My eyelids always flutter open, never quite sure they want the day to burst in just yet, always apparently double and triple checking to be sure that in face the sun is shining through my window and casting dancing color shadows in the dark insides of my eyes. Then I stretch out down to the tips of my toes and breathe in deep the smells of home and of weighty, beautiful rest.

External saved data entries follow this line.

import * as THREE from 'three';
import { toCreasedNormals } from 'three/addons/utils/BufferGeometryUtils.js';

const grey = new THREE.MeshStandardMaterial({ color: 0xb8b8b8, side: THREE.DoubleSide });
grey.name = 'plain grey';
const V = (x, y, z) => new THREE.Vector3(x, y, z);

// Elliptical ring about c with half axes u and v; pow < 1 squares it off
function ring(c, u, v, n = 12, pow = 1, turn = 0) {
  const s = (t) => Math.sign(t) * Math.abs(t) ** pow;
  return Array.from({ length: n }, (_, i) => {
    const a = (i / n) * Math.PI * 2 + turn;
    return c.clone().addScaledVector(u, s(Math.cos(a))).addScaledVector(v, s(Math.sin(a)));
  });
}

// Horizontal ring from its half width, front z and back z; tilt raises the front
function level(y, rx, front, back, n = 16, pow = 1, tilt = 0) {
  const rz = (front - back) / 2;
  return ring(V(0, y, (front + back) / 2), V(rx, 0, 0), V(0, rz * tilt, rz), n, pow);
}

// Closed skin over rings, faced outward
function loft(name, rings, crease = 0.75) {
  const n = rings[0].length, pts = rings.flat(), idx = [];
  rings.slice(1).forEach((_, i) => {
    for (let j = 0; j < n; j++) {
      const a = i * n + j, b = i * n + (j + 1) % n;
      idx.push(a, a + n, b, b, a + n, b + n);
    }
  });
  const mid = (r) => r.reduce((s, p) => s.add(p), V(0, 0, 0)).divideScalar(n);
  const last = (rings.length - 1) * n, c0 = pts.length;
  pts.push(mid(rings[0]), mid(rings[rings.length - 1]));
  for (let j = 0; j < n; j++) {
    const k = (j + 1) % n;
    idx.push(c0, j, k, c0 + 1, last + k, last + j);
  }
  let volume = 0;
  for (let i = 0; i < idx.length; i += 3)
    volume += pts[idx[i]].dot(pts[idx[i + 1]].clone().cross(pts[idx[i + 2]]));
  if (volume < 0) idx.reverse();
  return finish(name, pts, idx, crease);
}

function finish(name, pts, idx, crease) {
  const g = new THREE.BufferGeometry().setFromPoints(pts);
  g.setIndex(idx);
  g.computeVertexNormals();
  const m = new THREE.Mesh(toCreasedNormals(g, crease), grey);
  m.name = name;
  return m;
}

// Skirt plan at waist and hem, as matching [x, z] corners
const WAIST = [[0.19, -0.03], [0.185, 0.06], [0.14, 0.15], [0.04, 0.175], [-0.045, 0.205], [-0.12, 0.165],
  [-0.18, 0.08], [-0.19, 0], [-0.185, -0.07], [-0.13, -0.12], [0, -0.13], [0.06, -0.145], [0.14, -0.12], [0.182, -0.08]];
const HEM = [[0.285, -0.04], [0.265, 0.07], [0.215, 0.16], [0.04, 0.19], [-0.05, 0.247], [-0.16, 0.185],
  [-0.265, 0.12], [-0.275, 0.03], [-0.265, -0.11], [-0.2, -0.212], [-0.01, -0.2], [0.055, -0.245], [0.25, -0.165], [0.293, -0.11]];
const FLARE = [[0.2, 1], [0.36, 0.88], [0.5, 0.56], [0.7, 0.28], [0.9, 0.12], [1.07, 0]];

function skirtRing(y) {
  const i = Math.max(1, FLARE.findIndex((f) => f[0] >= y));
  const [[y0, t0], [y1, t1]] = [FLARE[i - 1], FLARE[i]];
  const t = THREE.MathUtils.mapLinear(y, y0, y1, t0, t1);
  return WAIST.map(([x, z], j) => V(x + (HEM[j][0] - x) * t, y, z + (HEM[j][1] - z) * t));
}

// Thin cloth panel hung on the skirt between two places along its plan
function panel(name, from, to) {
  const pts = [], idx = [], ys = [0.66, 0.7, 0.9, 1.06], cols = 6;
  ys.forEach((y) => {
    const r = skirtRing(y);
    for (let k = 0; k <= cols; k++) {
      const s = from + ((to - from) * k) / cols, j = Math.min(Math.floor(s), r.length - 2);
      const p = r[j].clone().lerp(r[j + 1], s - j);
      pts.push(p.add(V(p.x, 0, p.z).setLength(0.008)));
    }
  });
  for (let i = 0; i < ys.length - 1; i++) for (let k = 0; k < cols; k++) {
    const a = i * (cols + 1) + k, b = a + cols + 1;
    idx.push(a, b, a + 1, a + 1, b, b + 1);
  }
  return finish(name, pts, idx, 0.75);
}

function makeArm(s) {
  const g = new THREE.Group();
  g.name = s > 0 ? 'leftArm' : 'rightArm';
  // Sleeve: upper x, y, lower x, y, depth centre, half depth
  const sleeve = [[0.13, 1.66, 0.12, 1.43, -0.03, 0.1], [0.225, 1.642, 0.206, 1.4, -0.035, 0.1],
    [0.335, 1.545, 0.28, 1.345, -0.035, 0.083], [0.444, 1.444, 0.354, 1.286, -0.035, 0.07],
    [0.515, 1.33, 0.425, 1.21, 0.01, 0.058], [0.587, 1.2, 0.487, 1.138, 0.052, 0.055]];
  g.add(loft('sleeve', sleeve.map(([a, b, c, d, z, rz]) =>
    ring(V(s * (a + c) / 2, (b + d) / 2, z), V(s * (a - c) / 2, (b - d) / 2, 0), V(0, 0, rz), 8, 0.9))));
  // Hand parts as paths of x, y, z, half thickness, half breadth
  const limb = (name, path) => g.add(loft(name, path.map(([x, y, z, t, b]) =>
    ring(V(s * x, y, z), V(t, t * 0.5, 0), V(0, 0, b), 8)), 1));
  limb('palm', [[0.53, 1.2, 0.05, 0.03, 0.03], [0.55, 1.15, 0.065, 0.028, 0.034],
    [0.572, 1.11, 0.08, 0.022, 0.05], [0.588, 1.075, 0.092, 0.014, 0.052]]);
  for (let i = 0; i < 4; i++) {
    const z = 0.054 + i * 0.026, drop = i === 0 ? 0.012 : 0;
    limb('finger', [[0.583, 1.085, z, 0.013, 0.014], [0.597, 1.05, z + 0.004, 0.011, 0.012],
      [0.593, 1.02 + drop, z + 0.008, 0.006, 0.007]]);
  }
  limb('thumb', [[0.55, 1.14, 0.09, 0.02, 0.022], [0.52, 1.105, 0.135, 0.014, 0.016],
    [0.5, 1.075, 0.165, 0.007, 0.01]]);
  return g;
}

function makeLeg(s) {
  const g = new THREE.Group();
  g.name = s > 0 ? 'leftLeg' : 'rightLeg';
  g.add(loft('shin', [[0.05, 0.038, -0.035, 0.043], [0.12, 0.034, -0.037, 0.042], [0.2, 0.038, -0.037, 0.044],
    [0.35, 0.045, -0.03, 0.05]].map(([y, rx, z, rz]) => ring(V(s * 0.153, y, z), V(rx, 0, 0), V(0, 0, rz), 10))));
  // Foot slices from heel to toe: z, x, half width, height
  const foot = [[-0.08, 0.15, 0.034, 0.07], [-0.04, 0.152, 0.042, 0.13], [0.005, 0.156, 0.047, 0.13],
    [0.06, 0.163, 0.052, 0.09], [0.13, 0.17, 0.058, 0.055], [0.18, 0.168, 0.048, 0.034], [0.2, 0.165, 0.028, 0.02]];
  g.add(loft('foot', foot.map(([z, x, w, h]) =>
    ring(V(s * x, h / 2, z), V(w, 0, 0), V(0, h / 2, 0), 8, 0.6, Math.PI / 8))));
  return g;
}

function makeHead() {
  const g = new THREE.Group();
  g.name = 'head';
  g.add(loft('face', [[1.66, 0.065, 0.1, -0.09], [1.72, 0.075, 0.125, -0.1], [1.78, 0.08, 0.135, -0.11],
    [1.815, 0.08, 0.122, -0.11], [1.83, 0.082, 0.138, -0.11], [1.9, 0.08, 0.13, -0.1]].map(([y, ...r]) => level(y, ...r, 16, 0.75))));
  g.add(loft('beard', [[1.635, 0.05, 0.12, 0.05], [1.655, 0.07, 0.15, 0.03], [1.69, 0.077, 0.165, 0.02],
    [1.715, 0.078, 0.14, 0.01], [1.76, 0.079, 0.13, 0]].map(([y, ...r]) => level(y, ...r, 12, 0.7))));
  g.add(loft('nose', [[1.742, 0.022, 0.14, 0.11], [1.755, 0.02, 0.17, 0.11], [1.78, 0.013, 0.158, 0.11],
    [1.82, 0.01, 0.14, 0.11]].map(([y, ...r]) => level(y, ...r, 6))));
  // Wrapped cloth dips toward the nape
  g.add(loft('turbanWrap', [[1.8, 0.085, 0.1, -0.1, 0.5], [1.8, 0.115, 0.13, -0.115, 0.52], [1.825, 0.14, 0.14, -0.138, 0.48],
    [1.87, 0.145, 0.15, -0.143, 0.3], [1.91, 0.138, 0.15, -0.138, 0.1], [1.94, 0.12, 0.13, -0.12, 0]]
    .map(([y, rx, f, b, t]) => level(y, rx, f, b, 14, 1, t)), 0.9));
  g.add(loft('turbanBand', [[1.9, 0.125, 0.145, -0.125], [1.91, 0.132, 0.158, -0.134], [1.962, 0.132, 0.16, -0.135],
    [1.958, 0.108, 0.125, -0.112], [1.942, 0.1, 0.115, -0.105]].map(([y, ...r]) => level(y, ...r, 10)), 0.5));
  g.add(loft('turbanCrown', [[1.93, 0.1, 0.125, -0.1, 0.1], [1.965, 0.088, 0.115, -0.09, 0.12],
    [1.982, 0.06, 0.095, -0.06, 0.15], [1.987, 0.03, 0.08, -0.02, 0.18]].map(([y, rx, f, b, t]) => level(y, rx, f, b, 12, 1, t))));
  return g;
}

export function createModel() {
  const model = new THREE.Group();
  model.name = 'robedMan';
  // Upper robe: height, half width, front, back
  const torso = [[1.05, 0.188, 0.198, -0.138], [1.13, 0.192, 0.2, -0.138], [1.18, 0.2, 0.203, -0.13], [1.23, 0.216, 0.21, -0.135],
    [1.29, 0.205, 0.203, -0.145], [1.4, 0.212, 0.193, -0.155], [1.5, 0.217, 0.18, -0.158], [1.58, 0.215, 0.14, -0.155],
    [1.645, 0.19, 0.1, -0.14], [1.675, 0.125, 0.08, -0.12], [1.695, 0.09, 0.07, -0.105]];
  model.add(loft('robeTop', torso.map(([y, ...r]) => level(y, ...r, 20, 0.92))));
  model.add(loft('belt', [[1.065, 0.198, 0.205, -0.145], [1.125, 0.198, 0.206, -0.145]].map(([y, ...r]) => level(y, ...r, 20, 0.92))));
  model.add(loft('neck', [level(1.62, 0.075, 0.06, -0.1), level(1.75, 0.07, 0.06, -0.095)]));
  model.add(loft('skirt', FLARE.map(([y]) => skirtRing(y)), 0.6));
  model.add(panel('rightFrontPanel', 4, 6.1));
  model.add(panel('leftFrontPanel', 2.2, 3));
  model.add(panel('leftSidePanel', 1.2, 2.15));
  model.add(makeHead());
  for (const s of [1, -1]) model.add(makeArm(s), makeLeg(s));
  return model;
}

I sneak into my mom's bed on Saturday mornings even now, crawl into the warm space that Dad leaves behind when he gets up early to read the newspaper and warm the coffee in the mug and scribble the crossword puzzle down. I sneak in and wrap myself tight in mom's arms, in her sleepy hug, in the clean light of the early morning when all is still except the busy robins and the thumping tail of the dog downstairs and our hands tucked into the sheets. And we soak in these last moments before I live far away and no longer can patter my bare feet on the centuries-old wooden floors, avoid the customary creaks and groans of the rickety house and clamber in, limbs flailing, to be daughter with Mom, to be close and wake up all over again into the new, new morning.